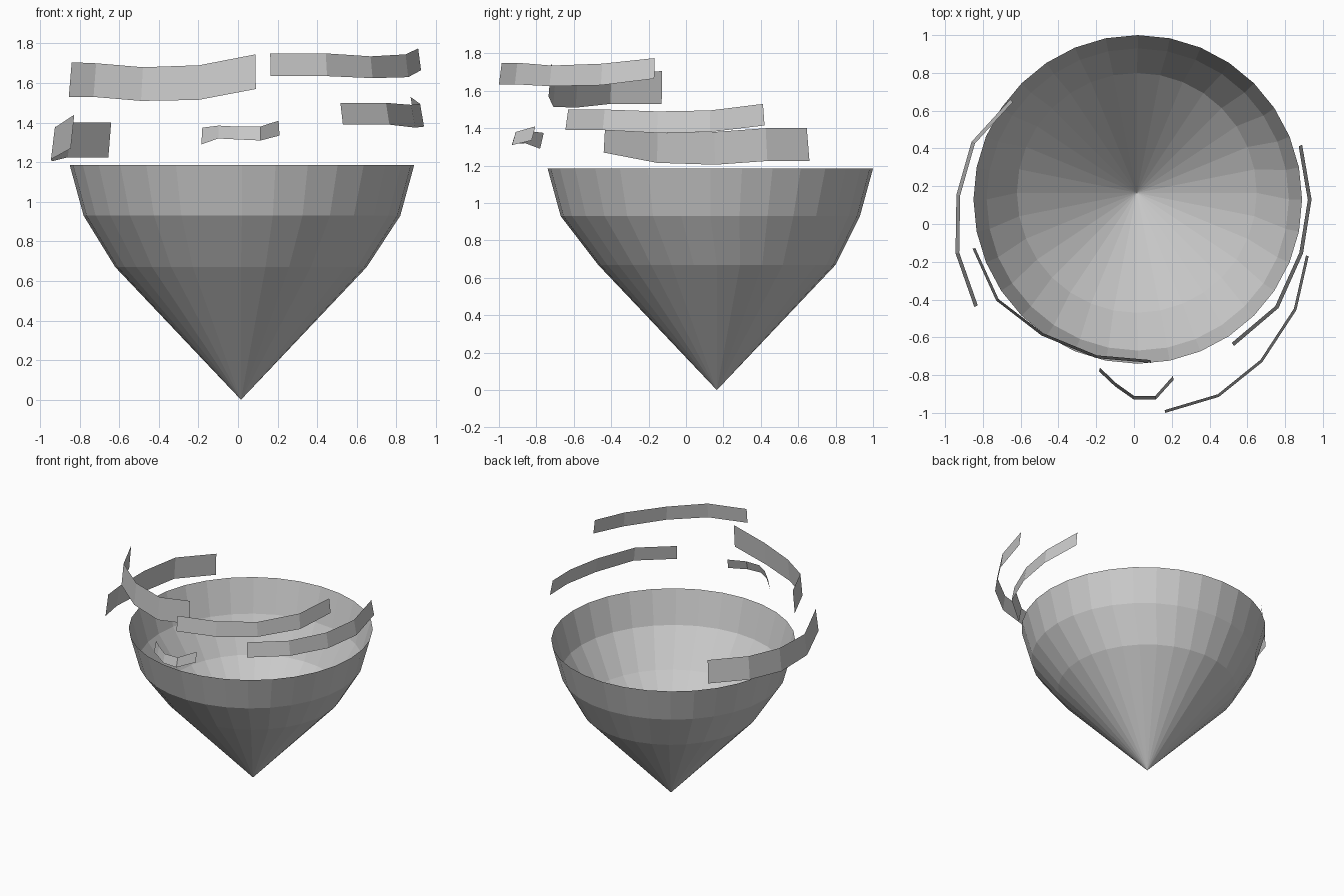
import bpy
from math import cos, sin, pi
from mathutils import Vector


def make_mesh(name, verts, faces):
    mesh = bpy.data.meshes.new(name)
    mesh.from_pydata(verts, [], faces)
    mesh.update()
    obj = bpy.data.objects.new(name, mesh)
    bpy.context.collection.objects.link(obj)
    return obj


# Open pointed bowl: apex plus three rings (centre x, centre y, radius, z)
SIDES = 32
rings = [(0.015, 0.165, 0.635, 0.67), (0.02, 0.13, 0.80, 0.93), (0.02, 0.13, 0.87, 1.185)]
verts = [(0.015, 0.165, 0.0)]
for cx, cy, r, z in rings:
    verts += [(cx + r * cos(2 * pi * i / SIDES), cy + r * sin(2 * pi * i / SIDES), z)
              for i in range(SIDES)]
faces = []
for i in range(SIDES):
    j = (i + 1) % SIDES
    faces.append((0, 1 + j, 1 + i))
    for k in range(len(rings) - 1):
        a, b = 1 + k * SIDES, 1 + (k + 1) * SIDES
        faces.append((a + i, a + j, b + j, b + i))
make_mesh("bowl", verts, faces)


# Floating curved ribbons: points are (x, y, bottom z, top z), top edge leans inward
def ribbon(name, points, lean):
    verts, faces = [], []
    for x, y, low, high in points:
        inward = Vector((x, y, 0)).normalized() * lean
        verts += [(x, y, low), (x - inward.x, y - inward.y, high)]
    for i in range(0, 2 * len(points) - 2, 2):
        faces.append((i, i + 2, i + 3, i + 1))
    return make_mesh(name, verts, faces)


ribbon("upper_left_ribbon", [
    (-0.855, -0.13, 1.53, 1.705), (-0.73, -0.405, 1.53, 1.70), (-0.49, -0.59, 1.51, 1.68),
    (-0.20, -0.71, 1.515, 1.69), (0.09, -0.735, 1.57, 1.745)], 0.015)
ribbon("upper_right_ribbon", [
    (0.165, -1.0, 1.635, 1.75), (0.45, -0.915, 1.635, 1.75), (0.68, -0.73, 1.625, 1.735),
    (0.86, -0.455, 1.63, 1.745), (0.925, -0.17, 1.665, 1.775)], 0.015)
ribbon("middle_right_ribbon", [
    (0.53, -0.645, 1.39, 1.50), (0.765, -0.445, 1.39, 1.50), (0.895, -0.155, 1.375, 1.49),
    (0.94, 0.13, 1.38, 1.495), (0.89, 0.42, 1.415, 1.53)], 0.02)
ribbon("left_ribbon", [
    (-0.845, -0.44, 1.27, 1.44), (-0.945, -0.155, 1.215, 1.375), (-0.94, 0.155, 1.205, 1.38),
    (-0.86, 0.435, 1.225, 1.40), (-0.655, 0.66, 1.225, 1.40)], 0.02)
ribbon("small_front_ribbon", [
    (-0.185, -0.78, 1.29, 1.375), (-0.10, -0.86, 1.32, 1.385), (0.0, -0.93, 1.315, 1.38),
    (0.115, -0.93, 1.31, 1.38), (0.21, -0.825, 1.335, 1.41)], 0.02)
-=-=-=-=-
## What the task requires
Each record above needs to be copied exactly, with images left out.

## Answer
import bpy
from math import cos, sin, pi
from mathutils import Vector


def make_mesh(name, verts, faces):
    mesh = bpy.data.meshes.new(name)
    mesh.from_pydata(verts, [], faces)
    mesh.update()
    obj = bpy.data.objects.new(name, mesh)
    bpy.context.collection.objects.link(obj)
    return obj


# Open pointed bowl: apex plus three rings (centre x, centre y, radius, z)
SIDES = 32
rings = [(0.015, 0.165, 0.635, 0.67), (0.02, 0.13, 0.80, 0.93), (0.02, 0.13, 0.87, 1.185)]
verts = [(0.015, 0.165, 0.0)]
for cx, cy, r, z in rings:
    verts += [(cx + r * cos(2 * pi * i / SIDES), cy + r * sin(2 * pi * i / SIDES), z)
              for i in range(SIDES)]
faces = []
for i in range(SIDES):
    j = (i + 1) % SIDES
    faces.append((0, 1 + j, 1 + i))
    for k in range(len(rings) - 1):
        a, b = 1 + k * SIDES, 1 + (k + 1) * SIDES
        faces.append((a + i, a + j, b + j, b + i))
make_mesh("bowl", verts, faces)


# Floating curved ribbons: points are (x, y, bottom z, top z), top edge leans inward
def ribbon(name, points, lean):
    verts, faces = [], []
    for x, y, low, high in points:
        inward = Vector((x, y, 0)).normalized() * lean
        verts += [(x, y, low), (x - inward.x, y - inward.y, high)]
    for i in range(0, 2 * len(points) - 2, 2):
        faces.append((i, i + 2, i + 3, i + 1))
    return make_mesh(name, verts, faces)


ribbon("upper_left_ribbon", [
    (-0.855, -0.13, 1.53, 1.705), (-0.73, -0.405, 1.53, 1.70), (-0.49, -0.59, 1.51, 1.68),
    (-0.20, -0.71, 1.515, 1.69), (0.09, -0.735, 1.57, 1.745)], 0.015)
ribbon("upper_right_ribbon", [
    (0.165, -1.0, 1.635, 1.75), (0.45, -0.915, 1.635, 1.75), (0.68, -0.73, 1.625, 1.735),
    (0.86, -0.455, 1.63, 1.745), (0.925, -0.17, 1.665, 1.775)], 0.015)
ribbon("middle_right_ribbon", [
    (0.53, -0.645, 1.39, 1.50), (0.765, -0.445, 1.39, 1.50), (0.895, -0.155, 1.375, 1.49),
    (0.94, 0.13, 1.38, 1.495), (0.89, 0.42, 1.415, 1.53)], 0.02)
ribbon("left_ribbon", [
    (-0.845, -0.44, 1.27, 1.44), (-0.945, -0.155, 1.215, 1.375), (-0.94, 0.155, 1.205, 1.38),
    (-0.86, 0.435, 1.225, 1.40), (-0.655, 0.66, 1.225, 1.40)], 0.02)
ribbon("small_front_ribbon", [
    (-0.185, -0.78, 1.29, 1.375), (-0.10, -0.86, 1.32, 1.385), (0.0, -0.93, 1.315, 1.38),
    (0.115, -0.93, 1.31, 1.38), (0.21, -0.825, 1.335, 1.41)], 0.02)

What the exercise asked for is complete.